Production Studio: Studio Pierrot
Was this provided by the publisher? Yes
More Info: Anime News Network
When I decided to review Tokyo Ghoul, I already knew that “ghoul” doesn’t refer to the things grinning at kids from seasonal Halloween cereal boxes. I thought it was going to be a standard, if colorful, urban horror story. Can I please make more mistakes like this? It turned out to be so much more, in all the right, twisted ways.
Tokyo Ghoul opens with a typically gory scene that seemed to confirm my assumption, so I was feeling pretty comfortable with moderate expectations as the first episode continued. Blood splatters and deranged characters, check. Its world mirrors our own on the surface, check. It’s modern and urban, check. It’s almost tangible. College students, coffee, best friends laughing about their ignorance of dating, bantering about cute baristas…it was easy to imagine myself enjoying a sip and people-watching in a corner of Anteiku, a small neighborhood cafe. Wait, what..?
The sudden introduction of Ken Kaneki and his friend Hide is so normal, so slice-of-life, that the title and opening scene seem like some kind of mistake. I only had a moment to feel off balance, thanks to a news broadcast in the background. A caster narrates, with no tension whatsoever, the brutal murders witnessed in the opening sequence. The attack was carried out by ghouls: people-like creatures which can’t survive on anything but human flesh.
Ghouls only need to eat once a month (just twelve people a year, nothing to stew over). Moreover, since ghouls look human most of the time, they can blend seamlessly into human society with a bit of training. So life is bustling, and humans apparently aren’t too afraid to step outside their doors. Most ghouls don’t abuse that fact too much.
I wonder if Kaneki had that thought in mind right up until Riza bit into him.
Any illusion that Tokyo Ghoul is a shallow series meant for colorful thrills evaporates after he wakes up. We don’t have to wonder what he’s thinking anymore. His mind undergoes continuous, uncensored predation as he tries to face the fact he didn’t survive. Kaneki the human was devoured, so what actually “waked” in that hospital bed? The story continually subjects us to a compelling cycle of normality, humor, life, inversion, horror, death. Separating each cycle is some tiny progress, some obtainment of agency that allows you to feel a twisted sort of relief for the characters. It’s the type of relief that makes you think they might survive gravity, despite heavy damage. It’s also the kind of relief that’s totally confusing. The feeling reminded me of the time I dropped my phone from a balcony. I was so happy to see the backlit, cracked screen. Why did I feel relief upon seeing the cracked screen? The survival of the phone didn’t change the accident’s upsetting consequences.
While the main story may be comprised of Kaneki’s personal struggles as he comes to terms with his new life, the overlying themes are ones I’ll never tire of sampling in different flavors. What’s human? What’s inhuman? Humane? Inhumane? Do our enemies possess lives that have any meaning other than to make us suffer?
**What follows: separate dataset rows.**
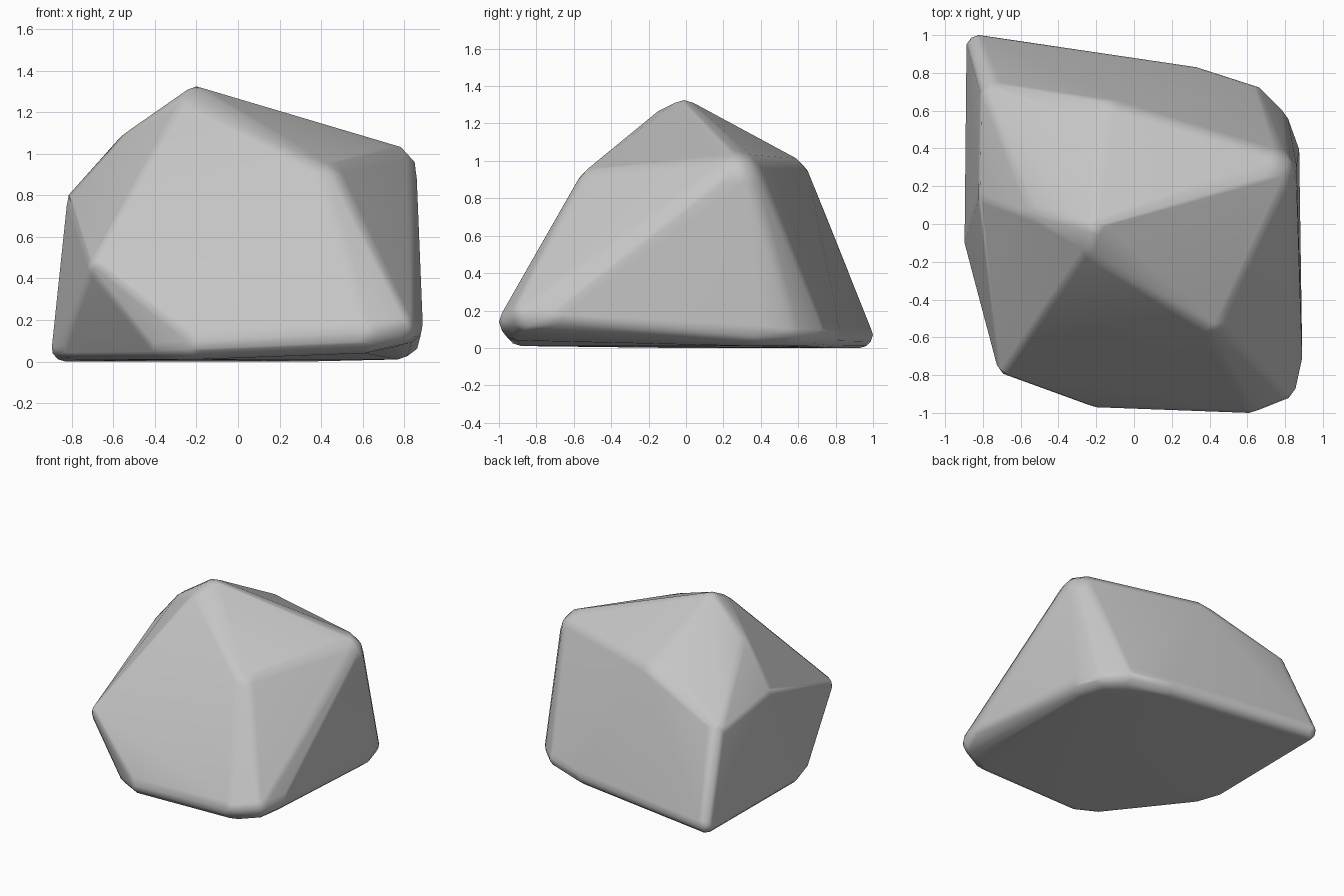
import bpy
import bmesh
from mathutils import Vector

cube = bpy.data.objects.get("Cube")
if cube:
    bpy.data.objects.remove(cube, do_unlink=True)

# Rounded corners of the boulder: centre and rounding radius
corners = {
    "peak": (-0.2, -0.01, 1.225, 0.1),
    "front_peak": (-0.23, -0.1, 1.18, 0.1),
    "left_shoulder": (-0.48, 0.07, 1.03, 0.1),
    "right_crest": (0.69, 0.25, 0.88, 0.18),
    "front_crest": (0.4, -0.45, 0.83, 0.15),
    "back_crest": (-0.13, 0.5, 0.86, 0.18),
    "left_crest": (-0.73, 0.16, 0.75, 0.1),
    "left_back_crest": (-0.73, 0.67, 0.67, 0.09),
    "left_front_overhang": (-0.64, -0.72, 0.45, 0.09),
    "left_foot": (-0.83, -0.08, 0.07, 0.07),
    "left_front_foot": (-0.78, -0.27, 0.08, 0.07),
    "back_left_foot": (-0.82, 0.93, 0.07, 0.07),
    "front_left_foot": (-0.2, -0.88, 0.1, 0.09),
    "front_left_bulge": (-0.36, -0.8, 0.09, 0.08),
    "front_right_foot": (0.61, -0.9, 0.14, 0.1),
    "front_right_corner": (0.76, -0.84, 0.17, 0.1),
    "right_front_foot": (0.79, -0.68, 0.18, 0.105),
    "right_back_foot": (0.77, 0.36, 0.12, 0.11),
    "back_right_corner": (0.73, 0.53, 0.1, 0.09),
    "back_right_foot": (0.61, 0.65, 0.1, 0.09),
    "back_middle_foot": (0.33, 0.75, 0.08, 0.08),
}


def ball_points():
    """Unit directions used to round every corner."""
    ball = bmesh.new()
    bmesh.ops.create_icosphere(ball, subdivisions=2, radius=1)
    points = [vert.co.copy() for vert in ball.verts]
    ball.free()
    return points


# Stone body: a hull wrapped around the rounded corners
directions = ball_points()
bm = bmesh.new()
for x, y, z, radius in corners.values():
    centre = Vector((x, y, z))
    for direction in directions:
        bm.verts.new(centre + direction * radius)
bmesh.ops.convex_hull(bm, input=bm.verts[:])
loose = [vert for vert in bm.verts if not vert.link_faces]
bmesh.ops.delete(bm, geom=loose, context="VERTS")

# Rest the stone on the ground
lowest = min(vert.co.z for vert in bm.verts)
bmesh.ops.translate(bm, verts=bm.verts[:], vec=(0, 0, -lowest))
bmesh.ops.recalc_face_normals(bm, faces=bm.faces[:])
for face in bm.faces:
    face.smooth = True

mesh = bpy.data.meshes.new("boulder")
bm.to_mesh(mesh)
bm.free()
boulder = bpy.data.objects.new("boulder", mesh)
bpy.context.collection.objects.link(boulder)

# Broad facets stay flat while the worn edges blend softly
weighted = boulder.modifiers.new("soft_edges", "WEIGHTED_NORMAL")
weighted.mode = "FACE_AREA"

# Grey stone
stone = bpy.data.materials.new("grey_stone")
stone.use_nodes = True
colour = (0.56, 0.56, 0.56, 1)
stone.diffuse_color = colour
shader = next(n for n in stone.node_tree.nodes if n.type == "BSDF_PRINCIPLED")
shader.inputs["Base Color"].default_value = colour
mesh.materials.append(stone)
What happens when we’re sucked into a cycle of bitter hatred? Is it possible to choose between good and evil when you can’t even define them anymore?
Action and horror lovers, don’t let the meaty plot thematics and psychological trauma scare you off. Tokyo Ghoul isn’t just a cerebral experience. Even if you’re only in it for the thrills and want to ignore anything that makes you think, you won’t be disappointed. We see plenty of intricately animated battles and copious amounts of blood.
Tokyo Ghoul’s production is exquisite. I was astounded to see no sign of skimping on character design, environment details, or action sequences. The combat imagery is extremely well balanced. Each ghoul has a unique “kagune” which makes fights foreign enough to be interesting, but they’re not overdone to the point they feel otherworldly. I’m also totally in love with the use of colors in this show. They’re so vivid, bright, vivacious, and completely juxtaposed to the existential darkness often illustrated in the story. They kept my eyes glued to the screen, even as I was wincing during a rather brutal dismemberment… I want to find something to criticize about these first twelve episodes, but I can’t put my heart into it. Even the directing is delicious. The way camera movement and illustration angles combine to accent the mood of scenes is great!
Overall voice acting is decent, but it’s completely topped by Natsuki Hanae expressing Kaneki’s roller coaster dips into hell with great skill. Production didn’t slack on the musical front, either. The opening theme, Unravel by TK from Ling Tosite Sigure, is intense, emotional, and super relevant to the anime. For the backgrounds, interesting melodies add bite to the incessant parade of visual treats.
Tokyo Ghoul is a rare marvel that offers something for multiple adult audiences. It satisfies the primal need for gory, action-filled supernatural horror as well as it sates the appetite for intense drama and strong characters. At the same time, the series is perfect for those who love a kaleidoscope of pretty, pretty colors, and it’s intensely satisfying for those who are into thoughtful ponderings of existence. No matter which way you lean, you need to get a taste of Tokyo Ghoul.